Elected in 1983, the 69-year-old is the longest-serving leader of any political party in the UK and Ireland.
He announced his intention to stand down in November, when he said he had "complete confidence in the next generation of leaders".
At that time he had also said Sinn Fein would be working towards a unity referendum to be held within the next five years.
Mary Lou McDonald will replace Gerry Adams as Sinn Fein leader
Speaking on his last evening as leader, Mr Adams said: "A united Ireland has to be worked for.
"Sinn Fein is about bringing the people of this island together in a new Republic, a new Ireland in which the rights of citizens are protected, where poverty is eradicated and where we can all live in peace and unity and equality.
"Fifty years ago when I joined Sinn Fein, it was a banned party.
"The nationalist people of the north had been abandoned and were subject to discrimination and inequality. We were on our knees. We are now off our knees.
"We have a Good Friday Agreement. It is in some difficulty at this time but it offers the way forward.
"There is now a peaceful and democratic path to Irish unity, a way to unite Orange and Green and end division.
"Everyone who wants a new and agreed Ireland should embrace that."
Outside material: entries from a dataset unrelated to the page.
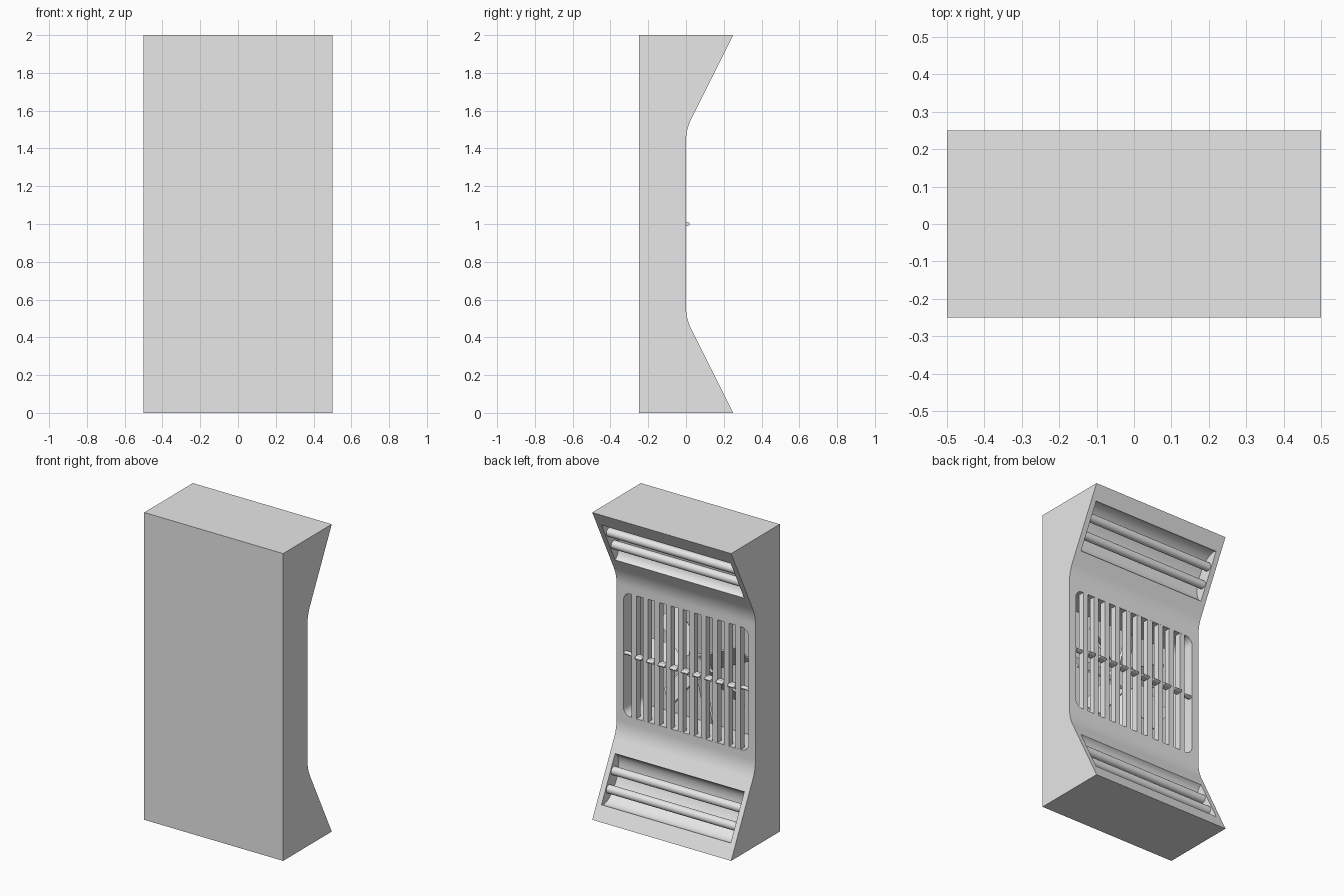
import bpy, bmesh, math
from mathutils import Matrix, Vector

if "Cube" in bpy.data.objects:
    bpy.data.objects.remove(bpy.data.objects["Cube"])

grey = bpy.data.materials.new("plain_grey")
grey.diffuse_color = (0.8, 0.8, 0.8, 1)
grey.use_nodes = True
grey.node_tree.nodes["Principled BSDF"].inputs["Base Color"].default_value = grey.diffuse_color


def finish(name, bm, smooth=True):
    bmesh.ops.recalc_face_normals(bm, faces=bm.faces[:])
    me = bpy.data.meshes.new(name)
    bm.to_mesh(me)
    bm.free()
    me.materials.append(grey)
    ob = bpy.data.objects.new(name, me)
    bpy.context.collection.objects.link(ob)
    if smooth:
        shade(ob)
    return ob


def shade(ob):
    bpy.ops.object.select_all(action='DESELECT')
    ob.select_set(True)
    bpy.context.view_layer.objects.active = ob
    bpy.ops.object.shade_smooth_by_angle(angle=math.radians(30))


def prism(name, pts, axis, lo, hi, smooth=True):
    """Extrude a profile: axis X takes (y, z) points, axis Y takes (x, z)."""
    bm = bmesh.new()
    place = (lambda p, h: (h, p[0], p[1])) if axis == 'X' else (lambda p, h: (p[0], h, p[1]))
    a = [bm.verts.new(place(p, lo)) for p in pts]
    b = [bm.verts.new(place(p, hi)) for p in pts]
    bm.faces.new(a)
    bm.faces.new(b[::-1])
    n = len(pts)
    for i in range(n):
        j = (i + 1) % n
        bm.faces.new((a[i], b[i], b[j], a[j]))
    return finish(name, bm, smooth)


def circle(cx, cz, r, n=24, rz=None):
    return [(cx + r * math.cos(2 * math.pi * i / n),
             cz + (rz or r) * math.sin(2 * math.pi * i / n)) for i in range(n)]


def round_rect(w, z0, z1, r, n=6):
    pts = []
    for k, (x, z) in enumerate([(w - r, z1 - r), (r - w, z1 - r), (r - w, z0 + r), (w - r, z0 + r)]):
        for i in range(n + 1):
            a = math.pi / 2 * (k + i / n)
            pts.append((x + r * math.cos(a), z + r * math.sin(a)))
    return pts


def flip(pts):
    return [(y, 2 - z) for y, z in pts]


# Housing profile: flat front, waisted back with soft bends
T = 0.06
bend = []
p0, p1 = Vector((0, 0.5)), Vector((0, 0.5))
slope = Vector((0.25, -0.5)).normalized()
a, c = p0 + slope * T, p0 + Vector((0, T))
for i in range(9):
    s = i / 8
    q = a * (1 - s) ** 2 + p0 * 2 * s * (1 - s) + c * s * s
    bend.append((q.x, q.y))
half = [(0.25, 0.0)] + bend
body = prism("housing", [(-0.25, 0.0)] + half + flip(half)[::-1] + [(-0.25, 2.0)],
             'X', -0.5, 0.5, False)

# Local frame on the lower sloped face: u runs down the slope, d is depth inward
out = Vector((0.5, 0.25)).normalized()


def on_slope(u, d):
    q = p0 + slope * u - out * d
    return (q.x, q.y)


LEN = math.hypot(0.25, 0.5)
UC, UH = 0.54 * LEN, 0.28 * LEN
trough = [on_slope(UC + UH, -0.04)]
trough += [on_slope(UC + UH * math.cos(math.pi * i / 20), 0.09 * math.sin(math.pi * i / 20))
           for i in range(21)]
trough.append(on_slope(UC - UH, -0.04))

# Cut the vent opening and both lamp troughs
cutters = [prism("vent_cutter", round_rect(0.45, 0.6, 1.4, 0.05), 'Y', -0.2, 0.1, False),
           prism("lower_trough_cutter", trough, 'X', -0.465, 0.465, False),
           prism("upper_trough_cutter", flip(trough), 'X', -0.465, 0.465, False)]
for cut in cutters:
    cut.hide_render = True
    mod = body.modifiers.new("cut", 'BOOLEAN')
    mod.operation = 'DIFFERENCE'
    mod.solver = 'EXACT'
    mod.object = cut
    bpy.context.view_layer.objects.active = body
    bpy.ops.object.modifier_apply(modifier=mod.name)
for cut in cutters:
    bpy.data.objects.remove(cut)
shade(body)

# Lamp tubes, two in each trough
for k, du in enumerate((-0.056, 0.056)):
    y, z = on_slope(UC + du, 0.035)
    prism(f"lower_lamp_tube_{k + 1}", circle(y, z, 0.027), 'X', -0.468, 0.468)
    prism(f"upper_lamp_tube_{k + 1}", circle(y, 2 - z, 0.027), 'X', -0.468, 0.468)

# Vertical grille slats
PITCH = 1 / 12
for i in range(10):
    x = (i - 4.5) * PITCH
    prism(f"grille_slat_{i + 1}",
          [(x - 0.018, 0.597), (x + 0.018, 0.597), (x + 0.018, 1.403), (x - 0.018, 1.403)],
          'Y', -0.04, -0.0005, False)

# Cross bar with a small rounded stud in every gap
prism("cross_bar", circle(-0.02, 1.0, 0.018, 16, 0.01), 'X', -0.452, 0.452)
for i in range(9):
    x = (i - 4) * PITCH
    prism(f"bar_stud_{i + 1}", circle(0.0, 1.0, 0.02, 16, 0.01), 'X', x - 0.024, x + 0.024)

# Fan behind the grille
prism("fan_hub", circle(0, 1.0, 0.08, 32), 'Y', -0.2, -0.08)
bm = bmesh.new()
for i in range(7):
    m = (Matrix.Translation((0, -0.13, 1.0)) @ Matrix.Rotation(2 * math.pi * i / 7, 4, 'Y')
         @ Matrix.Translation((0.21, 0, 0)) @ Matrix.Rotation(math.radians(35), 4, 'X')
         @ Matrix.Diagonal((0.3, 0.012, 0.14, 1)))
    bmesh.ops.create_cube(bm, size=1, matrix=m)
finish("fan_blades", bm, False)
He added: "I believe the future is bright. I believe that we will find a way forward."